» EXERCISE DIRECTIONS
Only one number is wanted here: how many lines of the data hold "objects".

** Opening EXTRACTED RECORDS block **

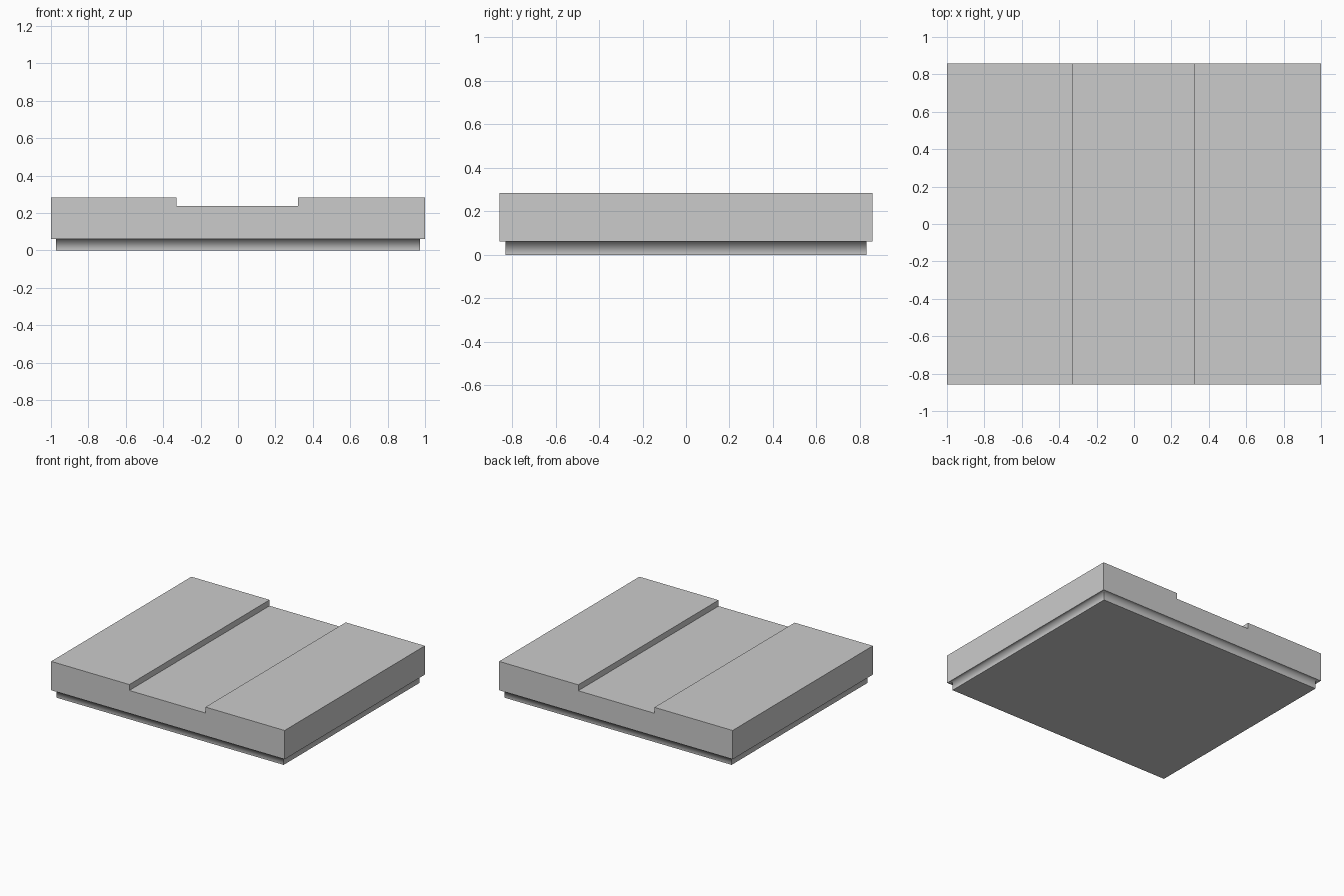
import bpy, bmesh
from mathutils import Vector

if "Cube" in bpy.data.objects:
    bpy.data.objects.remove(bpy.data.objects["Cube"])

HALF_Y = 0.858
LEDGE_Z = 0.061

# Front profile of the slab with its shallow channel
PROFILE = [(-1, LEDGE_Z), (1, LEDGE_Z), (1, 0.284), (0.322, 0.284),
           (0.322, 0.238), (-0.33, 0.238), (-0.33, 0.284), (-1, 0.284)]

bm = bmesh.new()
front = bm.faces.new([bm.verts.new((x, -HALF_Y, z)) for x, z in PROFILE])
ext = bmesh.ops.extrude_face_region(bm, geom=[front], use_keep_orig=True)
new_verts = [g for g in ext["geom"] if isinstance(g, bmesh.types.BMVert)]
bmesh.ops.translate(bm, verts=new_verts, vec=(0, 2 * HALF_Y, 0))
bmesh.ops.recalc_face_normals(bm, faces=bm.faces[:])

# Recessed plinth: inset the underside, then push it down to the ground
under = min(bm.faces, key=lambda f: f.calc_center_median().z)
ledge = bmesh.ops.inset_region(bm, faces=[under], thickness=0.027,
                               use_even_offset=True)["faces"]
foot = bmesh.ops.extrude_discrete_faces(bm, faces=[under])["faces"][0]
bmesh.ops.translate(bm, verts=foot.verts[:], vec=(0, 0, -LEDGE_Z))
bmesh.ops.recalc_face_normals(bm, faces=bm.faces[:])

# Soft shading only in the corner between ledge and plinth wall
walls = {f for e in foot.edges for f in e.link_faces if f != foot}
soft = {e for w in walls for e in w.edges
        if all(abs(v.co.z - LEDGE_Z) < 1e-5 for v in e.verts)}
for f in bm.faces:
    f.smooth = True
for e in bm.edges:
    e.smooth = e in soft

mesh = bpy.data.meshes.new("grooved_slab")
bm.to_mesh(mesh)
bm.free()
slab = bpy.data.objects.new("grooved_slab", mesh)
bpy.context.collection.objects.link(slab)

** Closing EXTRACTED RECORDS block **

» SOLUTION TO THIS EXERCISE
4